Rabat - Denmark has passed a “burqa ban,” a law making it illegal to wear a “garment that hides the face in public.”
Rabat – Denmark has passed a “burqa ban,” a law making it illegal to wear a “garment that hides the face in public.”
The law, which will take effect August 1, was passed yesterday by an overwhelming majority in the Danish Parliament with 75 votes to 30.
The ban imposes a fine of DKK 1,000 (MAD 1,490) on first time offenders, but the fine increases tenfold after the fourth offense. Notably, the ban will include fake beards and ski masks that cover the face, but will not include clothing such as scarves in cold weather or masks worn on holidays like Halloween.
Several European countries have banned women from wearing burqas or niqabs, including France, Belgium, and Austria. More European and African countries have introduced partial bans, including Spain, Italy, Chad, and Cameroon.
In January 2017, Morocco banned the production and sale of burqas, but the kingdom does not prevent individuals from wearing them in public.
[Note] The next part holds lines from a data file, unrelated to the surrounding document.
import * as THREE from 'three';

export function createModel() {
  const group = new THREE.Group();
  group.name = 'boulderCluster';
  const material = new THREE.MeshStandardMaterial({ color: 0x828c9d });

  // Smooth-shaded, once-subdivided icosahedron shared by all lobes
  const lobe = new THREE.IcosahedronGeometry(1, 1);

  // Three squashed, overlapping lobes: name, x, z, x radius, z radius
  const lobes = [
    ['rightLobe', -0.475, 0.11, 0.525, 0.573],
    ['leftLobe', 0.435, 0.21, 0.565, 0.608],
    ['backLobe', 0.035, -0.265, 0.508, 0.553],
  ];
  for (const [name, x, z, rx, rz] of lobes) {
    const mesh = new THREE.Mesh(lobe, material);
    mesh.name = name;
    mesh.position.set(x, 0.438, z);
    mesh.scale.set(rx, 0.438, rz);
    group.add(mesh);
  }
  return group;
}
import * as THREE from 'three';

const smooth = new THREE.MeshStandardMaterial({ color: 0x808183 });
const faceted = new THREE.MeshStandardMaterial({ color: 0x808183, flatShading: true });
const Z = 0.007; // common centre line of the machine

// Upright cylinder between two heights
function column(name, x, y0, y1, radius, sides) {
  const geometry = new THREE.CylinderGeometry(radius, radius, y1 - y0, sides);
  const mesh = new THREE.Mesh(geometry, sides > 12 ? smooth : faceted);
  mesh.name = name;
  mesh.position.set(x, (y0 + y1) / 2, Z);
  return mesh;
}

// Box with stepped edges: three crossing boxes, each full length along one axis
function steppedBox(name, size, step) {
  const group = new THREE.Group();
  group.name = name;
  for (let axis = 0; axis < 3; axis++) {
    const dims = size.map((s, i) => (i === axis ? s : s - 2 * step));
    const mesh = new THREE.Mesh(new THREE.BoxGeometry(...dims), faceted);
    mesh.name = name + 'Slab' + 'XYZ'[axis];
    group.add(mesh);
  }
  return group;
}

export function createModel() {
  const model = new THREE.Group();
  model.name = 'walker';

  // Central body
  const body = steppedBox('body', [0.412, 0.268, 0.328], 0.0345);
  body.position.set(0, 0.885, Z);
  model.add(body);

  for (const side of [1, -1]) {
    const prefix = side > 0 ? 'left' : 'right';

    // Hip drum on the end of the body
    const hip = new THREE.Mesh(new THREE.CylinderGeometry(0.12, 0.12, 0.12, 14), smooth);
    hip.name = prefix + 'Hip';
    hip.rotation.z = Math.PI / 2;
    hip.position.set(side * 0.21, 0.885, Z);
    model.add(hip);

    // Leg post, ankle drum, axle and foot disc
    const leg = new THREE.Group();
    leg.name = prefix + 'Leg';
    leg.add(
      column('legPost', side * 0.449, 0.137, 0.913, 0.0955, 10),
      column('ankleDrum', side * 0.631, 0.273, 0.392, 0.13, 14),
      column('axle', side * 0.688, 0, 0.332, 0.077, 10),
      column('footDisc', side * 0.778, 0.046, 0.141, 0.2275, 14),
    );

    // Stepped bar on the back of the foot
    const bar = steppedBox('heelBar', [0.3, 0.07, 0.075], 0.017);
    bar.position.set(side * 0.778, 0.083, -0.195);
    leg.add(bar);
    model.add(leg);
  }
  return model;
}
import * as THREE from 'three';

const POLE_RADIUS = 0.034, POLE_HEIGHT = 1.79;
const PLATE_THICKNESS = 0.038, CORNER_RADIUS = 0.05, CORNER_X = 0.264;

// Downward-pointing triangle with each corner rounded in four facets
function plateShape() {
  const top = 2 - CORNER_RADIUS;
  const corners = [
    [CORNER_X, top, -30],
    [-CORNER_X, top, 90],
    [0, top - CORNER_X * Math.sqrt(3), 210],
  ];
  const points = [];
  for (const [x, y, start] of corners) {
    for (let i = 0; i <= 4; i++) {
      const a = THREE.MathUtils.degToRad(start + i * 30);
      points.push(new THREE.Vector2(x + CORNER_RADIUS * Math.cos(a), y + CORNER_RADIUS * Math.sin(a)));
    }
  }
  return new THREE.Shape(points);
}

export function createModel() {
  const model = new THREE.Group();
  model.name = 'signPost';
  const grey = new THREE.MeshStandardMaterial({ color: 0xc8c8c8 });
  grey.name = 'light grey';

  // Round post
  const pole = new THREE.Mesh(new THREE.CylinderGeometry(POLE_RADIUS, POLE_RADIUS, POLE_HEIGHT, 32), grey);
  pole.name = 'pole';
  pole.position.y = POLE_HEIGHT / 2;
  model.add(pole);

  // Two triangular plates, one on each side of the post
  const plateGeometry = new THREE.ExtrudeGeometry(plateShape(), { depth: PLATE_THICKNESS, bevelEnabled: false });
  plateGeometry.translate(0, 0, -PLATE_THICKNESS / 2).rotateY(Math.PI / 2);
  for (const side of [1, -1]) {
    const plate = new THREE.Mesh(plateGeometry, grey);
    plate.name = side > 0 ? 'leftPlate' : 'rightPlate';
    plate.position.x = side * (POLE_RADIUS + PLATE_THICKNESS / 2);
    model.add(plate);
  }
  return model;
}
While Denmark’s ban was praised by Danish Justice Minister Søren Pape Poulsen, Amnesty International’s Europe director, Gauri van Gulik, criticized the law’s restriction on freedom of expression.
“If the intention of this law was to protect women’s rights, it fails abjectly. Instead, the law criminalises women for their choice of clothing and in so doing flies in the face of those freedoms Denmark purports to uphold.”